Public historians have long engaged with environmental topics and environmental historians to explore the long-term material effects of the decisions, actions, and conceptions of people in the past. As we move toward the 2014 NCPH conference, with its theme of “Sustainable Public History,” this is a good moment to take stock of some of those disciplinary conversations and to think about how to move them forward in a time of accelerating environmental challenges and crises. Continue reading →
It’s graduation season, also known as commencement. What better time to commence reflecting on the roles we want to play as historical consultants! Tomorrow, Monday, June 3rd, will bring you our eighth monthly Consultants’ Corner Tweetchat. The chat will be held at 4:00 p.m. EST and the topic will be “consulting and advocacy.” We will discuss the roles consultants should or shouldn’t play as advocates for historic preservation, public access, multiple points of view and other key issues we encounter regularly in the field. We hope you can join us!
To participate in this and future TweetChats, you will need to sign up for a Twitter account by going to www.twitter.com. When it’s time for the chat, go to http://tweetchat.com/ and enter #phconchat as the chat hashtag. Alternatively, you can work with a special Twitter browser like TweetDeck. Let us know if you have any questions in advance of the chat, and we hope to see you there on Monday!
~ The Consultants’ Corner Editorial Team (@NCPHconsultants)
Poster from first May Day rally officially allowed by the Turkish government since 1977. The rally brought 200,000 people to Taksim Square in Istanbul. The poster uses the image from the rally held in 1977. Collection of the author.
As a trade union leader and a political activist, I had occasions to attend national and international events. Often, other attendees would bring posters from their respective organizations. I would usually take one of each because I was attracted to either the graphics or the issue or both. After a few years of this, and having obtained a critical mass, I decided to try to raise some modest funds for inexpensive frames and create a couple of exhibits. It seemed a shame to have these interesting posters sitting in my attic.
The project started off modestly as I had a demanding full-time job and other commitments. The number of framed posters began increasing, as did the number of exhibits.
Flash forward 15 years and 4,000 posters later, and I now find myself staging at least three exhibits a month. Continue reading →
From the opening reception of Migrating Archives, on current exhibition at the GLBT Historical Society. Courtesy of E.G. Crichton.

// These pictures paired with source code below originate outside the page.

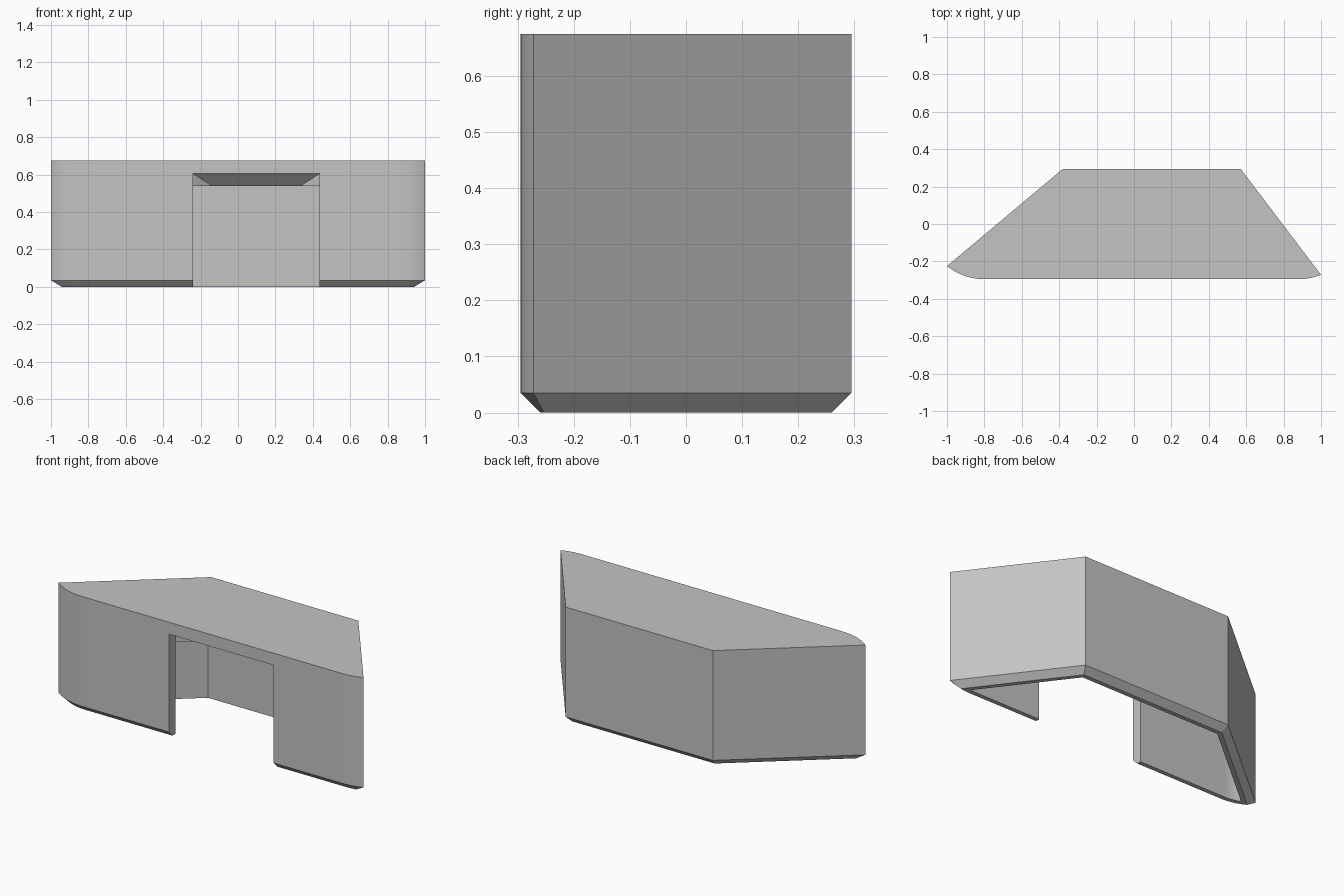
import bpy, bmesh, math
from mathutils import Vector

cube = bpy.data.objects.get("Cube")
if cube:
    bpy.data.objects.remove(cube, do_unlink=True)

HEIGHT, LINTEL, CEILING, CHAMFER, WALL = 0.675, 0.605, 0.54, 0.035, 0.06
BACK_Y, RADIUS, ARC_Y, STEPS = 0.295, 0.32, 0.025, 10
DOOR_LEFT, DOOR_RIGHT = -0.24, 0.435

grey = bpy.data.materials.new("plain grey")
grey.use_nodes = True
grey.diffuse_color = (0.55, 0.55, 0.55, 1)
grey.node_tree.nodes["Principled BSDF"].inputs["Base Color"].default_value = grey.diffuse_color


def flank(corner, back_x, arc_x, sign, d):
    """One slanted side inset by d: its back corner, then the rounded front corner."""
    back = Vector((back_x, BACK_Y))
    along = (back - Vector(corner)).normalized()
    normal = Vector((along.y, -along.x)) * -sign
    offset = normal.dot(back) + d
    centre, radius = Vector((arc_x, ARC_Y)), RADIUS - d
    start = math.atan2(normal.x, -normal.y)
    start += sign * math.acos((offset - normal.dot(centre)) / radius)
    y = BACK_Y - d
    points = [Vector(((offset - normal.y * y) / normal.x, y))]
    for i in range(STEPS + 1):
        a = start * (1 - i / STEPS)
        points.append(centre + radius * Vector((math.sin(a), -math.cos(a))))
    return points


def outline(d):
    """Counter-clockwise plan inset by d, with the doorway ends on the front."""
    left = flank((-1, -0.225), -0.38, -0.8, -1, d)
    right = flank((1, -0.272), 0.57, 0.88, 1, d)
    front = ARC_Y - RADIUS + d
    door = [Vector((DOOR_LEFT, front)), Vector((DOOR_RIGHT, front))]
    return left + door + right[::-1]


bm = bmesh.new()


def ring(d, z):
    return [bm.verts.new((p.x, p.y, z)) for p in outline(d)]


# Wall loops: outer face, chamfered rim, inner face
rings = [ring(0, HEIGHT), ring(0, LINTEL), ring(0, CHAMFER),
         ring(CHAMFER, 0), ring(WALL, 0), ring(WALL, CEILING)]
top, lintel, ceiling = rings[0], rings[1], rings[-1]
count = len(top)
k = STEPS + 2          # left doorway end; k + 1 is the right end
for upper, lower in zip(rings, rings[1:]):
    for i in range(count):
        j = (i + 1) % count
        if i != k or upper is top:
            bm.faces.new((upper[i], lower[i], lower[j], upper[j]))
bm.faces.new(top)

# Doorway: jambs, lintel and the sloped recess in the thick roof
inner_front = ceiling[k].co.y
recess_depth, recess_inset = 0.065, 0.1
heads, feet = [], []
for i, x, shift in ((k, DOOR_LEFT, recess_inset), (k + 1, DOOR_RIGHT, -recess_inset)):
    head = bm.verts.new((x, inner_front, LINTEL))
    foot = bm.verts.new((x + shift, inner_front + recess_depth, CEILING))
    bm.faces.new([r[i] for r in rings[1:]] + [head])
    bm.faces.new((head, ceiling[i], foot))
    heads.append(head)
    feet.append(foot)
bm.faces.new((lintel[k], lintel[k + 1], heads[1], heads[0]))
bm.faces.new((heads[0], heads[1], feet[1], feet[0]))
bm.faces.new(ceiling[:k + 1] + feet + ceiling[k + 1:])

bmesh.ops.recalc_face_normals(bm, faces=bm.faces)
mesh = bpy.data.meshes.new("cover_shell")
bm.to_mesh(mesh)
bm.free()
mesh.materials.append(grey)
shell = bpy.data.objects.new("cover_shell", mesh)
bpy.context.collection.objects.link(shell)

bpy.ops.object.select_all(action='DESELECT')
bpy.context.view_layer.objects.active = shell
shell.select_set(True)
bpy.ops.object.shade_smooth_by_angle(angle=math.radians(15))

The second part of this art and public history conversation series features artist E.G. Crichton. In addition to being professor in the Art Department at UC Santa Cruz, Crichton is the first artist-in-residence for the GLBT Historical Society in San Francisco. Her work, since she began her tenure there, has intentionally pulled the archives into public and personal forums. In her first major project, LINEAGE: Matchmaking in the Archive, Crichton positioned herself as matchmaker, connecting living persons with a specific archival collection at GLBTHS. The living participants then authored original work based on their match with and connection to the dead. Crichton recently opened her newest exhibition, Migrating Archives, on February 1, which tells stories of LGBT lives from archival collections around the world.In her responses, Crichton reflects upon her work at the GLBTHS (and the extent to which it can serve as a model for other institutions), on the matchmaking process, and on introducing forgotten histories into public memory. The full transcript of the interview can be found here.

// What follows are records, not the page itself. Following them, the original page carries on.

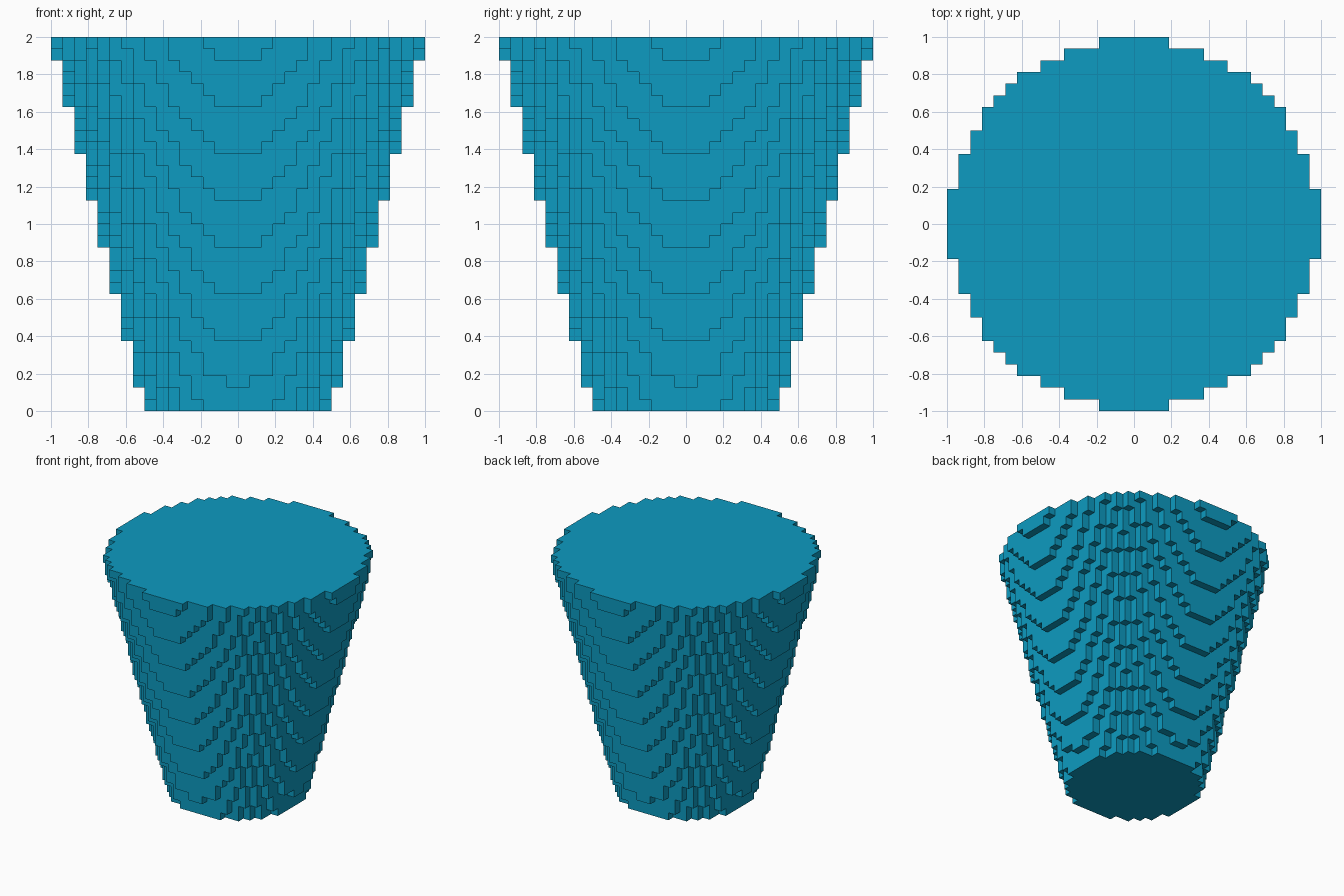
import bpy
import bmesh
from mathutils import Vector

if "Cube" in bpy.data.objects:
    bpy.data.objects.remove(bpy.data.objects["Cube"], do_unlink=True)

LAYERS = 32            # blocks in height
SIZE = 2 / LAYERS      # edge of one block
R_BOTTOM, R_TOP = 8, 16   # radii in blocks

# Single blue material
blue = bpy.data.materials.new("blue")
blue.use_nodes = True
colour = (0.004, 0.328, 0.533, 1)
blue.diffuse_color = colour
bsdf = blue.node_tree.nodes["Principled BSDF"]
bsdf.inputs["Base Color"].default_value = colour
bsdf.inputs["Roughness"].default_value = 0.8


def filled(x, y, z):
    """True when the block's centre lies inside the tapered body."""
    if not 0 <= z < LAYERS:
        return False
    r = R_BOTTOM + (R_TOP - R_BOTTOM) * (z + 0.5) / LAYERS
    return (x + 0.5) ** 2 + (y + 0.5) ** 2 <= r * r


# Outer skin of the stacked blocks: one quad for each exposed block side
bm = bmesh.new()
corners = {}


def corner(p):
    key = tuple(round(c) for c in p)
    if key not in corners:
        corners[key] = bm.verts.new(Vector(key) * SIZE)
    return corners[key]


for z in range(LAYERS):
    for x in range(-R_TOP, R_TOP):
        for y in range(-R_TOP, R_TOP):
            if not filled(x, y, z):
                continue
            centre = Vector((x + 0.5, y + 0.5, z + 0.5))
            for axis in range(3):
                for sign in (-1, 1):
                    n = Vector((0, 0, 0))
                    n[axis] = sign
                    if filled(x + int(n.x), y + int(n.y), z + int(n.z)):
                        continue
                    u = Vector((0, 0, 0))
                    u[(axis + 1) % 3] = 1
                    v = n.cross(u)
                    bm.faces.new([corner(centre + (n + a * u + b * v) / 2)
                                  for a, b in ((-1, -1), (1, -1), (1, 1), (-1, 1))])

mesh = bpy.data.meshes.new("tapered_block_body")
bm.to_mesh(mesh)
bm.free()
mesh.materials.append(blue)
body = bpy.data.objects.new("tapered_block_body", mesh)
bpy.context.collection.objects.link(body)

The first post in this two-part series, linking to an interview with the Atlanta based art/idea collective John Q, can be found here.
~ Julia Brock is Director of Interpretation for the Department of Museums, Archives, and Rare Books and is curator at the Museum of History and Holocaust Education, Kennesaw State University (near Atlanta, Georgia). She received her Ph.D. in Public History from the University of California, Santa Barbara, in 2012.